fbpx

Blog Layout

Covid-19 : que sait-on du variant Lambda, désormais présent dans 29 pays ?

Tara Hurst, Birmingham City University Le Pérou est de loin le pays qui compte le plus grand nombre de décès dus au Covid-19 par habitant. 596 décès sur 100 000 habitants sont dus à la maladie. Ce bilan est presque deux fois plus élevé que celui du second pays le plus touché par la pandémie, la Hongrie, où sont dénombrés 307 décès pour 100 000 habitants. Plusieurs …

Read More »

Mozambique’s fossil fuel drive is entrenching poverty and conflict

Oil and gas extraction can have dire consequences for the countries in which it takes place. ARMBRUSTERBIZ/Pixabay Joshua Kirshner, University of York; Daniela Salite, University of York, and Matthew Cotton, Teesside University Earlier this year, militants stormed the coastal town of Palma, Mozambique, which lies close to vast plants for extracting liquefied natural gas (LNG). Dozens of people were killed …

Read More »

Covid-19 : que sait-on du variant Delta (et des autres) ?

Samuel Alizon, Institut de recherche pour le développement (IRD) and Mircea T. Sofonea, Université de Montpellier Comme tous les êtres vivants, le virus SARS-CoV-2 évolue. Au cours de chaque infection sont produits des milliards de nouvelles particules virales. Parmi ces nouveaux virus, certains sont porteurs de mutations. Ce processus d’évolution et cette génération de mutants ont été étudiés en détail. …

Read More »

Monks Wood Wilderness: 60 years ago, scientists let a farm field rewild – here’s what happened

UK Centre for Ecology & Hydrology, Author provided Richard K Broughton, University of Oxford In the archive of the UK Centre for Ecology & Hydrology there is a typed note from the 1960s that planted the seed of an idea. Written by Kenneth Mellanby, director of the Monks Wood Experimental Station, a former research centre in Cambridgeshire, UK, the note …

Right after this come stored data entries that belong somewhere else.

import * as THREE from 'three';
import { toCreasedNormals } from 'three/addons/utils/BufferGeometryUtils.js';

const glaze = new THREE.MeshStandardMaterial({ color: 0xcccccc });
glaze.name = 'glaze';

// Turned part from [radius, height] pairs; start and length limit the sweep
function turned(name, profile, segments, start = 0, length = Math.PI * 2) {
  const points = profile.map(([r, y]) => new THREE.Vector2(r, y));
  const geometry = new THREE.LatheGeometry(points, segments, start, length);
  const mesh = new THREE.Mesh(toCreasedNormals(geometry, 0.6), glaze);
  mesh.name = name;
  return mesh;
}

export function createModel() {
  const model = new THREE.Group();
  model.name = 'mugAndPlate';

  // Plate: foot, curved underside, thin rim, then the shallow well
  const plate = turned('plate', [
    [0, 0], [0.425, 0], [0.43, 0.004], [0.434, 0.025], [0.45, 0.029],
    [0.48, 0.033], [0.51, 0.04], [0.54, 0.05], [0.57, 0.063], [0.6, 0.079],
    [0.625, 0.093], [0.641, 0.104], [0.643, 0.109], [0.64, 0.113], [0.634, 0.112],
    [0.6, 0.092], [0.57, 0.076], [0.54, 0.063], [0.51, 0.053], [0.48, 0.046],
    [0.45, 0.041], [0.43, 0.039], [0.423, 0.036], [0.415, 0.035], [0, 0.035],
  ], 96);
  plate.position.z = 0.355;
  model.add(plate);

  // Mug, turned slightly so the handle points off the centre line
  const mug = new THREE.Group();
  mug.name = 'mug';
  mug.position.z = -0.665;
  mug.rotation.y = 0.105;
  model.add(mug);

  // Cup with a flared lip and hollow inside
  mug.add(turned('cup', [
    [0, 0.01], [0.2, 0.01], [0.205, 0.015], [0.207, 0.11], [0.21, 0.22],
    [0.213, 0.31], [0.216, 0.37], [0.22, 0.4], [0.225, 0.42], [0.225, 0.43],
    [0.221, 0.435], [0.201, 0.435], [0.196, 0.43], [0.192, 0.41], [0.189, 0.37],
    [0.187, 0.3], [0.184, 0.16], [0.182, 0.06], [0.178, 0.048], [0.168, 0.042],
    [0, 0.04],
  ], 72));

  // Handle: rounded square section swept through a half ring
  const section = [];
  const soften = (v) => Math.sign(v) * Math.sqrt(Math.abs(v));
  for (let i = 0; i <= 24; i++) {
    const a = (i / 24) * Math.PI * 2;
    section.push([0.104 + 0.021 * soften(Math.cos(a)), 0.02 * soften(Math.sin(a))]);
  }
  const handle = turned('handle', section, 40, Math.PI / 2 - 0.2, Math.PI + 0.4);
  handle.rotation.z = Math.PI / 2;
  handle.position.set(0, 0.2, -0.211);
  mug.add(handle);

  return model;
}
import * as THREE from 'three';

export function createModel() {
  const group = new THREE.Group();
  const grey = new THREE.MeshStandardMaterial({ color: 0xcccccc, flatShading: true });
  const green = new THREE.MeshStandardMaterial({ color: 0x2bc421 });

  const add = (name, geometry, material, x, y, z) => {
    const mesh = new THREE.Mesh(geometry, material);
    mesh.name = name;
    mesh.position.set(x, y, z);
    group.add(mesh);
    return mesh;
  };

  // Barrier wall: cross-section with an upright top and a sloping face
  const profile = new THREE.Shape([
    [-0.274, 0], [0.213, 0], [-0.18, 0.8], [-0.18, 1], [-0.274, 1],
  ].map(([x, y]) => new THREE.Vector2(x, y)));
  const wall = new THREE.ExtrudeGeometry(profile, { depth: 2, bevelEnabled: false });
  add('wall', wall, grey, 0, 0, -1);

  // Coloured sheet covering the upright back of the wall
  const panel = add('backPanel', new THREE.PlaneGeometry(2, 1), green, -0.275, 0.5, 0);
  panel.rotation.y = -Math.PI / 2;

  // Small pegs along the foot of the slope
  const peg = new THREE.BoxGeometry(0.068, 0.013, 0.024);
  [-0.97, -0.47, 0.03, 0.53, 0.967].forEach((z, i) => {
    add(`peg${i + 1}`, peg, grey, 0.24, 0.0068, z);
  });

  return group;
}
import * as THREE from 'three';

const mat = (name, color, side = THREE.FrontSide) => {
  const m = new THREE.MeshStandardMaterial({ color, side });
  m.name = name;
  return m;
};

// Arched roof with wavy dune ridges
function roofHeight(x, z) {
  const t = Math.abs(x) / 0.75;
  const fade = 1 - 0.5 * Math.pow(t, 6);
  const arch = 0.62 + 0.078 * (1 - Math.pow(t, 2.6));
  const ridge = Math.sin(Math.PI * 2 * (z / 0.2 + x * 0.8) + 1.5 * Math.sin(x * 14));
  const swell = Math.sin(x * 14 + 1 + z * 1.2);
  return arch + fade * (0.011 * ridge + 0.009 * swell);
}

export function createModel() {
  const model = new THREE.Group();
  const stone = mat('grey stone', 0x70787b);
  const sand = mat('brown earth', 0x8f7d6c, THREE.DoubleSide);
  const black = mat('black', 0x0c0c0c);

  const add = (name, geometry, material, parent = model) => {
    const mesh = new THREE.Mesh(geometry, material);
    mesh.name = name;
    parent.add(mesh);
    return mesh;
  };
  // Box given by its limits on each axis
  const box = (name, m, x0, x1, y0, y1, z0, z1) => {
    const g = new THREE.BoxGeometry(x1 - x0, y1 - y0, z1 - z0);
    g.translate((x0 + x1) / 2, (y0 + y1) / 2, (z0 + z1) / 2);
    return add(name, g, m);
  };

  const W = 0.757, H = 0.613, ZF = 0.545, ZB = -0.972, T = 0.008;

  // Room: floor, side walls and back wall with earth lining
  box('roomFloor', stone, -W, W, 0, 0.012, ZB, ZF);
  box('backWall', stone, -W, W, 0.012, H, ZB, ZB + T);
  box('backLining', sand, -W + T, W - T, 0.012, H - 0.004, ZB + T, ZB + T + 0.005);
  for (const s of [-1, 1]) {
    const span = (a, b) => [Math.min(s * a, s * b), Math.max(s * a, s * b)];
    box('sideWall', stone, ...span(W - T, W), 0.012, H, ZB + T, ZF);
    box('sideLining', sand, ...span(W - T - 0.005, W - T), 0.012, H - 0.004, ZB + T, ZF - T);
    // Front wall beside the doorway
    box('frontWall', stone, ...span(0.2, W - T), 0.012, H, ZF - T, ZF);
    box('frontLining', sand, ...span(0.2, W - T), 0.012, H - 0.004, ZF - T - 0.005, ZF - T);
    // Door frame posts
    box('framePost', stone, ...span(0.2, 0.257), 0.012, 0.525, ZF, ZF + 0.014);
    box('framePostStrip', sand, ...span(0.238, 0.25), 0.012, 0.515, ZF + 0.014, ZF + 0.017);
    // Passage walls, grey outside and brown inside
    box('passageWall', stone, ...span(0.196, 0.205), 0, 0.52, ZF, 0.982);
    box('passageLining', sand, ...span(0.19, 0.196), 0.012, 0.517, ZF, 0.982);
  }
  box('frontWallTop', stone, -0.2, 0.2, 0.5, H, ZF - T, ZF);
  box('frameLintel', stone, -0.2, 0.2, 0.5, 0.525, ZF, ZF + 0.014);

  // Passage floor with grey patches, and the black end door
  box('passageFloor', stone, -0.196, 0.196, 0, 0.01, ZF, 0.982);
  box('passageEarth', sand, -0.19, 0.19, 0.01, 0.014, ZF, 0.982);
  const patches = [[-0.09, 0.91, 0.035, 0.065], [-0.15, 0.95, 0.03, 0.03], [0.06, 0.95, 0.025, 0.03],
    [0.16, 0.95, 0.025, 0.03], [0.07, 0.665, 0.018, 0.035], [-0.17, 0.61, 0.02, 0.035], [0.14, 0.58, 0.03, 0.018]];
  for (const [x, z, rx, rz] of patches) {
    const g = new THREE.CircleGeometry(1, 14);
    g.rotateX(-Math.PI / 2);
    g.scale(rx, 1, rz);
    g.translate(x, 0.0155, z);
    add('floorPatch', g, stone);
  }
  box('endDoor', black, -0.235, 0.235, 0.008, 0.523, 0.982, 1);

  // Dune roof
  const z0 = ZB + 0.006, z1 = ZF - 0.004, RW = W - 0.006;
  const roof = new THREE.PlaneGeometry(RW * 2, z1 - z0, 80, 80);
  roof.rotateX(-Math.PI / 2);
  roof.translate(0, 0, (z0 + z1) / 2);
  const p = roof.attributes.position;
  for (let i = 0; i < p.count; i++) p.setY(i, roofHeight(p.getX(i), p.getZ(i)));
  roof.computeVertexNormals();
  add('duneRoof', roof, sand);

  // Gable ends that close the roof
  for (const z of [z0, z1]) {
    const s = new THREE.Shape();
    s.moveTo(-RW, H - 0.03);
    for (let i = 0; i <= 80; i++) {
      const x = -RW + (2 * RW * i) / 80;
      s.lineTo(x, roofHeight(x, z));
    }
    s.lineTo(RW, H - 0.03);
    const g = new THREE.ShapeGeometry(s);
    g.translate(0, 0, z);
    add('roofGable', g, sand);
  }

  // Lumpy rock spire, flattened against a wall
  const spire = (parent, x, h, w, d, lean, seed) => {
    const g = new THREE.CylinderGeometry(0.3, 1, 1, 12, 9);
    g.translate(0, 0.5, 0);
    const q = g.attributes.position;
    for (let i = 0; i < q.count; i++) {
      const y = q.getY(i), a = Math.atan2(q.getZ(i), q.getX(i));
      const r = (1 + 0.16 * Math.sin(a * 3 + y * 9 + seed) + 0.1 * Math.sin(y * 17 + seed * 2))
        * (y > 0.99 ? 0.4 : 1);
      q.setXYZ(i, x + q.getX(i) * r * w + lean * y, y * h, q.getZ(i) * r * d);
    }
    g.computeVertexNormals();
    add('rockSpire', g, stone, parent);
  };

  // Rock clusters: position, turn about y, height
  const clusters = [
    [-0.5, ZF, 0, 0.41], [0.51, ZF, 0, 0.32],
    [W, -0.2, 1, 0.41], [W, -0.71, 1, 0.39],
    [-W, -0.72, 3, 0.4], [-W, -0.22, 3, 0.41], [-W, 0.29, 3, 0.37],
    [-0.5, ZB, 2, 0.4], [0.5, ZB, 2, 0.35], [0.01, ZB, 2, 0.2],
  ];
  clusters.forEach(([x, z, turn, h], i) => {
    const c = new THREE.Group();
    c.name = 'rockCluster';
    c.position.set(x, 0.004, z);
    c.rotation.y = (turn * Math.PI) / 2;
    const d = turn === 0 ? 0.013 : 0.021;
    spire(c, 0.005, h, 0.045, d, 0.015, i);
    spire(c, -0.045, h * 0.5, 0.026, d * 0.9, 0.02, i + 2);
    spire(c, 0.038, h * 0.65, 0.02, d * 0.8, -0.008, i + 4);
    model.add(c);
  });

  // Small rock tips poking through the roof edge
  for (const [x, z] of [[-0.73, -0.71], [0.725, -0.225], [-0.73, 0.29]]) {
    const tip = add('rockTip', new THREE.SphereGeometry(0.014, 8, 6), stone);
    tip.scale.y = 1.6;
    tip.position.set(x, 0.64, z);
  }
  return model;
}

Read More »

La inteligencia artificial nos ayuda a estudiar la fauna de Doñana para mejorar su conservación

Imágenes de fototrampeo tomadas en el Parque Nacional de Doñana. Author provided Simone Santoro, Universidad de Huelva; Isaac Pérez Borrero, Universidad de Huelva; Javier Calzada, Universidad de Huelva, and Manuel Emilio Gegúndez Arias, Universidad de Huelva El fototrampeo es una técnica que permite tomar imágenes y vídeos de la fauna silvestre de forma autónoma y sin perturbarla. De este modo, …

Read More »

Why Japanese Melons Are So Expensive

From the Yubari King, to the Andes, the Higo Green Melon and many more. Melons are grown up and down Japan and they’re serious business. In May 2019, two melons from Hokkaido sold at auction for 5 million yen, that’s just over $45,000. So what is it that makes this fruit so expensive?

Read More »

Tokyo 2020 – how Japan’s bid for soft power victory has been roundly defeated by the pandemic

Simon Chadwick, EM Lyon and Paul Widdop, Leeds Beckett University Even before it begins, holding the Olympic Games in Tokyo has felt like an energy-sapping endurance event. Originally scheduled for last summer and postponed due to the pandemic, the decision to go ahead has been widely questioned. As the action unfolds, Japan’s capital city will be under a state of …

Read More »

Billionaire space race: the ultimate symbol of capitalism’s flawed obsession with growth

Tom Leishman/Pexels Tim Jackson, University of Surrey Mars ain’t the kind of place to raise your kids, laments the Rocket Man in Elton John’s timeless classic. In fact, it’s cold as hell. But that doesn’t seem to worry a new generation of space entrepreneurs intent on colonising the “final frontier” as fast as possible. Don’t get me wrong. I’m no …

Read More »